*Requirement:* Beginning with the line that holds "for s in (-1, 1)]" in the data below, give again every line through the one that holds "for i in range(count", exactly as written.

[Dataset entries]
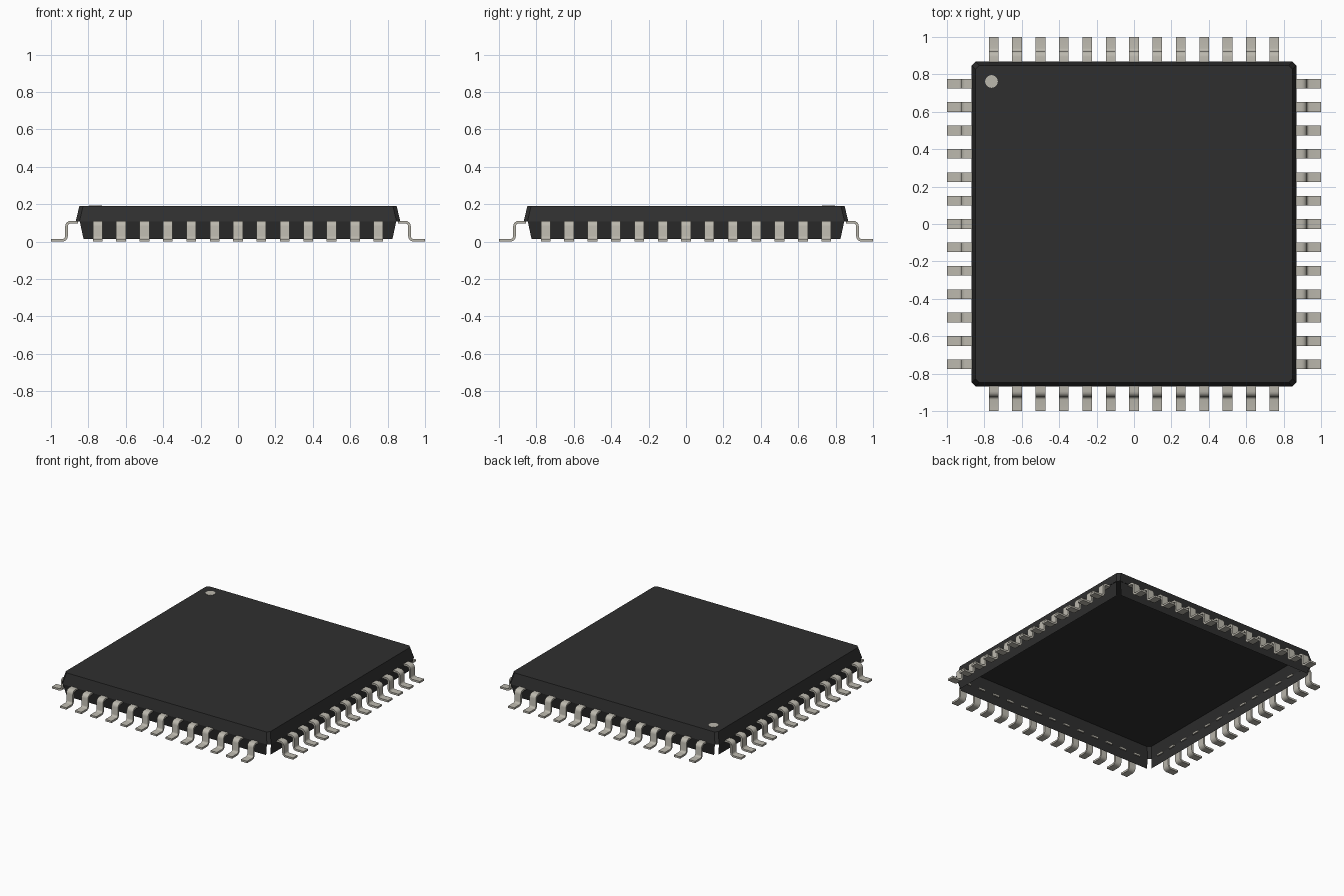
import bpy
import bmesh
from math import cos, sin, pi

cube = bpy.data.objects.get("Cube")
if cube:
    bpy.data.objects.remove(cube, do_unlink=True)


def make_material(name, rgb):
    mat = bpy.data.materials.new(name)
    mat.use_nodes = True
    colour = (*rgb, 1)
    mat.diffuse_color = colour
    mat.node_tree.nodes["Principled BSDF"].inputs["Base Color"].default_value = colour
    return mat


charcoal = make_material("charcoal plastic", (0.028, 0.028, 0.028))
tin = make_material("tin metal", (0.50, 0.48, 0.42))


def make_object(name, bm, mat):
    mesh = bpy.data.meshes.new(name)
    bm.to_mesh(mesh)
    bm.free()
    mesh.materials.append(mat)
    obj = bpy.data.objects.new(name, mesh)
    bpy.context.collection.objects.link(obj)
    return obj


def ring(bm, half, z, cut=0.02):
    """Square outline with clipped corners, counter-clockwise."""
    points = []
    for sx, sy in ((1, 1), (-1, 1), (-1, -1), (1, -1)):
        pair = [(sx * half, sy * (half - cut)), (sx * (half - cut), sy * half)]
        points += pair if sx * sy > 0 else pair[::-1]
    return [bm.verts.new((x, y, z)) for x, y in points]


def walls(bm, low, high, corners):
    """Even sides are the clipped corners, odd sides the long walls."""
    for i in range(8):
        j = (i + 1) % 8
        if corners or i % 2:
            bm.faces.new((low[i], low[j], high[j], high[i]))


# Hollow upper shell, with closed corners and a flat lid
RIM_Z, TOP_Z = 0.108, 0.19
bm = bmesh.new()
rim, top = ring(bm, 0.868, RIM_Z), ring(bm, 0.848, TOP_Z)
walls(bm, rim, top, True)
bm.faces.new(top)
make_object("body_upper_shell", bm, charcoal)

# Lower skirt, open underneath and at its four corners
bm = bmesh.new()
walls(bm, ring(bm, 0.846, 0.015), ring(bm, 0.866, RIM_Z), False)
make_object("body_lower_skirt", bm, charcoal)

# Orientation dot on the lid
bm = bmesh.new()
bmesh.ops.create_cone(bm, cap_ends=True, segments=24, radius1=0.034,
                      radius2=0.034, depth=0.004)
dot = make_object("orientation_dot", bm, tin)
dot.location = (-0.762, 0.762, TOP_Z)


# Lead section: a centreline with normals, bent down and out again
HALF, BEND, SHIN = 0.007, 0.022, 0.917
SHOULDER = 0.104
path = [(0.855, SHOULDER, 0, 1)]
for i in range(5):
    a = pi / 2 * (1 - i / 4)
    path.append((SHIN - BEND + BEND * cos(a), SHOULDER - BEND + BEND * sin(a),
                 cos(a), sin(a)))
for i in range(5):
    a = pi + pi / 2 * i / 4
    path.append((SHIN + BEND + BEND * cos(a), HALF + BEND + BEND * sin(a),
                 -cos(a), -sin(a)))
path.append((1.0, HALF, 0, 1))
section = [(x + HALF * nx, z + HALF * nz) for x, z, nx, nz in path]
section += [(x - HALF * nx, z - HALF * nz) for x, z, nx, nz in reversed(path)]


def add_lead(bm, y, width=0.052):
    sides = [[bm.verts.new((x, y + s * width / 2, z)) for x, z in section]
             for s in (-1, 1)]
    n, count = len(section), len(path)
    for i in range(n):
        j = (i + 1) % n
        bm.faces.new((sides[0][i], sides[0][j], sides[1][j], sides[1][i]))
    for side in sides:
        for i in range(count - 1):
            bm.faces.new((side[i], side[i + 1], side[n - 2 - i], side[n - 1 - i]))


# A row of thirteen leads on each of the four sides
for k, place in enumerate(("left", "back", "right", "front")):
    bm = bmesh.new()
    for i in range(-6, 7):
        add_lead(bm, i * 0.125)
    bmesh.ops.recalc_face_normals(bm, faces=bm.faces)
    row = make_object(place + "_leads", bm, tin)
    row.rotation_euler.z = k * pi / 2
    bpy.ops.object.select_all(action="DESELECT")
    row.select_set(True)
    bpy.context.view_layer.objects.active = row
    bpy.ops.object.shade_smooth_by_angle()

* * *

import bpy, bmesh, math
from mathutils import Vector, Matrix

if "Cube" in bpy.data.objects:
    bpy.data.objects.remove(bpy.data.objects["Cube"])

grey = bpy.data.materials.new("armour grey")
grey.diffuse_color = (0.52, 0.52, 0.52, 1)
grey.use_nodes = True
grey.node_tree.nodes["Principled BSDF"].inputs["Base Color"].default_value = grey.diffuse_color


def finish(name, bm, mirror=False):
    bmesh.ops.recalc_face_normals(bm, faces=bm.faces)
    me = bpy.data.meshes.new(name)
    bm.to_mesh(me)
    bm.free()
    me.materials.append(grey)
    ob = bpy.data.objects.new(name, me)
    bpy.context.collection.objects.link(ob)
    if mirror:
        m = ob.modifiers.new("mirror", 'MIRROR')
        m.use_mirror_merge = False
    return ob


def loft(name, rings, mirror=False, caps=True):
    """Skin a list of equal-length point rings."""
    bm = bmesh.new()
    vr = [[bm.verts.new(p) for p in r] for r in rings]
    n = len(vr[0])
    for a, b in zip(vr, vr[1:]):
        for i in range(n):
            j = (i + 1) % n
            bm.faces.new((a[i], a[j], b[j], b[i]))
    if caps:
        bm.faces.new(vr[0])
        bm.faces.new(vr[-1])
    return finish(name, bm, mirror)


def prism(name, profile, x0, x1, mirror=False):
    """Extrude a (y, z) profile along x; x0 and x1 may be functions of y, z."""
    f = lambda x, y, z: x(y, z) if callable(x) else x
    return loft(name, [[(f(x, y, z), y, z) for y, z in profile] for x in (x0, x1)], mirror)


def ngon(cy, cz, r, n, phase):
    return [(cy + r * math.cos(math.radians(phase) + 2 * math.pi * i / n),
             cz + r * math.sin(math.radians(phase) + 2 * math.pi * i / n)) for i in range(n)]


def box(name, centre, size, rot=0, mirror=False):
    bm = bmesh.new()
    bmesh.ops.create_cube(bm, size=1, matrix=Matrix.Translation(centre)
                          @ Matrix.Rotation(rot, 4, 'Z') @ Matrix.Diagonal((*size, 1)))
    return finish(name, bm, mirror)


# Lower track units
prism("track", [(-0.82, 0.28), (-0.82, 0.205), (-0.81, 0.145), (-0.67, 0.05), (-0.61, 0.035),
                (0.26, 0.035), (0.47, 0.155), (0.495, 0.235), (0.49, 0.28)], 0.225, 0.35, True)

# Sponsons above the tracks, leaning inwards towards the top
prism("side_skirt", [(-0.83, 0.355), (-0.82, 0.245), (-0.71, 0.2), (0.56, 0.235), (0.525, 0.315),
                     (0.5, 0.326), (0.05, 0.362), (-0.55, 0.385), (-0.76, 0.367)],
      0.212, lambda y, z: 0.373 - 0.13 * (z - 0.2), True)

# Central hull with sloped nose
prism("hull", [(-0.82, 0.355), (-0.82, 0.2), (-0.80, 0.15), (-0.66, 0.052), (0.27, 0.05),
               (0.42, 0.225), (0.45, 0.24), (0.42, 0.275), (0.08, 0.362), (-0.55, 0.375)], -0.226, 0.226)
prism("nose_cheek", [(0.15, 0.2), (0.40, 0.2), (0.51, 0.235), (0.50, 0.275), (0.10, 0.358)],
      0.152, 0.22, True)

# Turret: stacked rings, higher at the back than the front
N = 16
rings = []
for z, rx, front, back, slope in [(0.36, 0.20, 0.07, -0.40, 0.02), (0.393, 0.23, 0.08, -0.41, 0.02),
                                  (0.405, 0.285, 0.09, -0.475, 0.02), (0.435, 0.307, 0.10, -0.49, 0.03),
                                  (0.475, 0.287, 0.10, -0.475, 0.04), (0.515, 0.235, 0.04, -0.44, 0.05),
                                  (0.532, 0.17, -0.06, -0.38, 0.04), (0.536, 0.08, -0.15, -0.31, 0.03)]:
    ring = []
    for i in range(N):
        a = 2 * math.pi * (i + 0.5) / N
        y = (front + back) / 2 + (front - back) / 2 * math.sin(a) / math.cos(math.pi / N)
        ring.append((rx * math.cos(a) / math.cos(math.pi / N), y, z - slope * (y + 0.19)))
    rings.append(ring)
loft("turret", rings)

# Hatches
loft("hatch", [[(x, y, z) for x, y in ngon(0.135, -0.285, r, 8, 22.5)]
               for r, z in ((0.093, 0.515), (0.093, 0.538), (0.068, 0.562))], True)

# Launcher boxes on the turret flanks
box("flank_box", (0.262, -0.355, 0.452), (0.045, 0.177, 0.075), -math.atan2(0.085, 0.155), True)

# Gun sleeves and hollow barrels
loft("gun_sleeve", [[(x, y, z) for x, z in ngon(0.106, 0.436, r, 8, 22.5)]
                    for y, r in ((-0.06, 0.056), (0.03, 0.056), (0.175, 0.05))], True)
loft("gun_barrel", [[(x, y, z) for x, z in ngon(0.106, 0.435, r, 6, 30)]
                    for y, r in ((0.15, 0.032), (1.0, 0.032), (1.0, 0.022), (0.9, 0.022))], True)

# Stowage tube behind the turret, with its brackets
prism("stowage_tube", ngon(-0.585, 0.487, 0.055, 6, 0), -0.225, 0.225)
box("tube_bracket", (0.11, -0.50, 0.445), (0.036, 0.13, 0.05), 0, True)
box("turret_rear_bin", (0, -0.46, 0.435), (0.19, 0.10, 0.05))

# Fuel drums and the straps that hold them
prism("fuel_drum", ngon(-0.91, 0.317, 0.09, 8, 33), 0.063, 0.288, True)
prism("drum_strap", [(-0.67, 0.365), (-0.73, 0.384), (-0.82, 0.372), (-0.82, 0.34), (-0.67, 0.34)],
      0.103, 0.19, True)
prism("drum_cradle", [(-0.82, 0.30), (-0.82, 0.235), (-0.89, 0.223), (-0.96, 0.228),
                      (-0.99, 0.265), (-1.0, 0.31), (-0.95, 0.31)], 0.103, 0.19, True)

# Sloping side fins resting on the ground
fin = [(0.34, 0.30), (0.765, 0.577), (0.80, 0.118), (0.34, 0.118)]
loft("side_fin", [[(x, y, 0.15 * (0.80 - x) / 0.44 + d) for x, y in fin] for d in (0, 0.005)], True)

*Exercise answer:*
             for s in (-1, 1)]
    n, count = len(section), len(path)
    for i in range(n):
        j = (i + 1) % n
        bm.faces.new((sides[0][i], sides[0][j], sides[1][j], sides[1][i]))
    for side in sides:
        for i in range(count - 1):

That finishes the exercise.